During the first month of my mission, while riding my bike on a very busy street in Las Vegas, I heard my name. No, this wasn't a Samuel and Eli moment. Much to my shock and amazement, a car pulls up and out jumps Bob. Talk about synchronicity. Bob had talked his roommate Scott (there are stories galore we could share about Scott Elbert) into driving him to L.A.
While going through Vegas and knowing that I had recently been called to that mission, Bob decided to take some time and made Scott drive around in the hopes of seeing me. What a guy...I mean Bob. Nothing against Scott, but what are the odds?
One pleasant spring evening, during our first year at Ricks, Bob entered my room and stated that he was bored. I had no solutions to his dilemma and I had homework to do, so I tried to dismiss him. No such luck. Bob then uttered something that will always endear him to me: "Hey, do you want to go make ourselves sick and throw up?" Yes. Yes I did. And yes we did.
Bob's folks had prepared him for his first year of college by providing him with a solid supply of soap. A 24 pack, to be exact. One evening, our roommate Nathan Merle Leroy Tice (NMLT) asked Bob, "Hey Bob, can I borrow a bar of soap? I ran out. I'll pay you back." Bob granted his wish and gave Nathan Merle Leroy Tice what he asked for.
Fast forward 6 weeks.
While lying on our beds, engaged in deep discussion, I glanced up to where Bob's 24-pack of soap had been and asked, "Bob? Where's your soap?" 6 bars remained of the 24. Notice NMLT had asked for "a bar" of soap? In the course of six weeks, NMLT had used 18 bars of soap. That's roughly 3 bars of soap per week. Our theory was that NMLT was unfamiliar with soap and what to do with it, so once in the shower, he placed it on the drain and played with it like a retarded boy with a bunny until it dissolved. How else can you explain it? 3 bars a week? Come on!
Bob was roommates with Nathan until he played Scott in a game of cards and the loser had to room with Nathan. Scott didn't stand a chance. I've never seen a person so focused and determined to bend the will of fate as Bob was that night. Freedom was in sight and instead of a crazy, night terror-driven West Virginian, Bob would rather room with a moody, socially awkward, theatre majoring Canadian. Bob won and moved out that night.

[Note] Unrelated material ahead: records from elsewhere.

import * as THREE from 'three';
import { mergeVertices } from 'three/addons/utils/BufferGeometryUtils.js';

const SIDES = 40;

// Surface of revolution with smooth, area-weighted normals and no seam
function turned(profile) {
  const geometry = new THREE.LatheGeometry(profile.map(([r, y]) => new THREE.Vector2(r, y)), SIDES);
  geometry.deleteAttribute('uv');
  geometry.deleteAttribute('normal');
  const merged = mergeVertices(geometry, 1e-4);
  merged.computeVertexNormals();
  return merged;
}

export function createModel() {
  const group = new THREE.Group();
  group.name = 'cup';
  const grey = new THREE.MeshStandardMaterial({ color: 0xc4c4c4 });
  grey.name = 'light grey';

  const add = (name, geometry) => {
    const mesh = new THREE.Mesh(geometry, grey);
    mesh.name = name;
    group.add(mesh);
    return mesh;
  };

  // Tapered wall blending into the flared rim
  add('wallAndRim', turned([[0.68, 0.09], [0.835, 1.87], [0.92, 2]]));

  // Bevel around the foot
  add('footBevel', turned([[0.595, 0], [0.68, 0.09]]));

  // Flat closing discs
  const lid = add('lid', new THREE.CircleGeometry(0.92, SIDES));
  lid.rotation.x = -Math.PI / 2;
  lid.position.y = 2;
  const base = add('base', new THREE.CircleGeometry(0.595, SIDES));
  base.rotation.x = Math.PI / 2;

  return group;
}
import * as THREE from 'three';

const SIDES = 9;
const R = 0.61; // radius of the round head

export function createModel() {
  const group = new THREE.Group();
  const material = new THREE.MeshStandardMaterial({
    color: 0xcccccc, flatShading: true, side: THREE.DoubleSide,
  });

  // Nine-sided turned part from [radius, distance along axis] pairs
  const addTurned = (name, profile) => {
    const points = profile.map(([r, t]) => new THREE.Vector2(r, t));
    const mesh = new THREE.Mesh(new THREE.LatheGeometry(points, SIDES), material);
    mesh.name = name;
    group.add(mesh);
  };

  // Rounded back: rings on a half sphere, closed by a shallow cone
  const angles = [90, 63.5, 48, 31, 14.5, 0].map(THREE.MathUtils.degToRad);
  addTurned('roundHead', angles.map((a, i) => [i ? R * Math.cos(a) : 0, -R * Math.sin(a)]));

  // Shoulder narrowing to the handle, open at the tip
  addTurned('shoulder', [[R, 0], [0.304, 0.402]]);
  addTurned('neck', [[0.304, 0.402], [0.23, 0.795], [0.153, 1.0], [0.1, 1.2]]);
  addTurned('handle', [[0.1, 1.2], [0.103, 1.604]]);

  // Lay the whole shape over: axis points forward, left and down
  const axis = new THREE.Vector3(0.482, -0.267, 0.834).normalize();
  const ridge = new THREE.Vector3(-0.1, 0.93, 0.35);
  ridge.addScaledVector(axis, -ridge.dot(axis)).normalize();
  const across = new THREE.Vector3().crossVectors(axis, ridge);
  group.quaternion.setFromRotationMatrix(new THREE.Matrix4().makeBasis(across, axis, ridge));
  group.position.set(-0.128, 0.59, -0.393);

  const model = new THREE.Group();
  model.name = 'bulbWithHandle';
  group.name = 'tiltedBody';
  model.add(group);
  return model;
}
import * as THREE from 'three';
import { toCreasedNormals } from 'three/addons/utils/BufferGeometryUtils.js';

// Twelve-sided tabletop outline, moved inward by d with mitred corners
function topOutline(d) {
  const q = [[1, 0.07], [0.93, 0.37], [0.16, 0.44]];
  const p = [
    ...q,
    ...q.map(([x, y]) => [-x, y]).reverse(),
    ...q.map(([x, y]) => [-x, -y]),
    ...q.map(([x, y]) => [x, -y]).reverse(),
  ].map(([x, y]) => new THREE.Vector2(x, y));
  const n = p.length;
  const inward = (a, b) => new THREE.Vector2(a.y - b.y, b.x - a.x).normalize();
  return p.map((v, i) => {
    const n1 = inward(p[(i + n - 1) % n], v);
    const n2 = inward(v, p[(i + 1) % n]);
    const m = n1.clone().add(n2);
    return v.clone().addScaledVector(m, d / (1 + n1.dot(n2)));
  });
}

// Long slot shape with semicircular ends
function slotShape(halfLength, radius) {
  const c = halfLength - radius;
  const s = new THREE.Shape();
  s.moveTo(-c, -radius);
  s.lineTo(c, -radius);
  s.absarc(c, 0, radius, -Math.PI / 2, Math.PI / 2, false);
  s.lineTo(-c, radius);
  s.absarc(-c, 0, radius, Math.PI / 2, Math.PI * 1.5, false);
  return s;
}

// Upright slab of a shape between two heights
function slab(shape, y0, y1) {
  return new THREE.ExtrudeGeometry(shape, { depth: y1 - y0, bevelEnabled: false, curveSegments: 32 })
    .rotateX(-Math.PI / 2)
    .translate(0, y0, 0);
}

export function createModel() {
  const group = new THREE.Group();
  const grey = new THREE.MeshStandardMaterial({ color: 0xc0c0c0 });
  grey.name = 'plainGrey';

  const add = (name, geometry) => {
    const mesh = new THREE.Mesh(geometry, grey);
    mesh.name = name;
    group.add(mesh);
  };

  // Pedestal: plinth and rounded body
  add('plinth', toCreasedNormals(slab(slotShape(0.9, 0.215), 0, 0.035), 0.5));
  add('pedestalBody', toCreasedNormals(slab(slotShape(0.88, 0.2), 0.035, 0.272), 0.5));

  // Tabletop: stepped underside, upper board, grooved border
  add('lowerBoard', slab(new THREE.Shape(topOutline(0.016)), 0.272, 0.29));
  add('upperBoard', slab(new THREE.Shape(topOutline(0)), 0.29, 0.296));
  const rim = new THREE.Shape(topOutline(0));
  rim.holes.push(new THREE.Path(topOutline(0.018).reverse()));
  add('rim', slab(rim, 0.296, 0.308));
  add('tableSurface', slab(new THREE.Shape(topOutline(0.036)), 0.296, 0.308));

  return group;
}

Late one night as Bob and I sat in our living room, bored and seething with rage at the cruel hand fate had dealt us in assigning us our roommates, we noticed Nathan's freshly folded laundry sitting on the couch. We both sensed the opportunity but were in doubt as to how does one seek vengeance upon a roommate with only his laundry? Our solution: spray it with water and stick it in the freezer. Next morning, Nathan found his clean, but frozen, britches by the ice cream.
My first memory of Bob was pulling into the Teton Chalet parking lot (FYI: The Teton Chalet had neither Tetons nor a Chalet of any kind. What it did have was a block of 8 units and a trailer that housed our obese landlords and their spawn) during the summer of '93. Bob's family had rented an RV and the entire Petersen clan was aboard to escort Bob to college. I vividly recall driving by the parked RV and seeing a little Eskimo boy peering at me from behind a curtain. I later discovered that this was Bob's younger brother. I met Bob face to face the next day. I had never met anyone from Alaska and being from Canada, I had high hopes that I would have more in common with someone from Alaska than the potato farmers of eastern Idaho. Well, little did I know that Bob wasn't an ordinary native Alaskan. He's crazy, I'm loopy, and we became fast friends.
Oh, the odds are 765,981 : 1. Just thought I'd mention that in closing.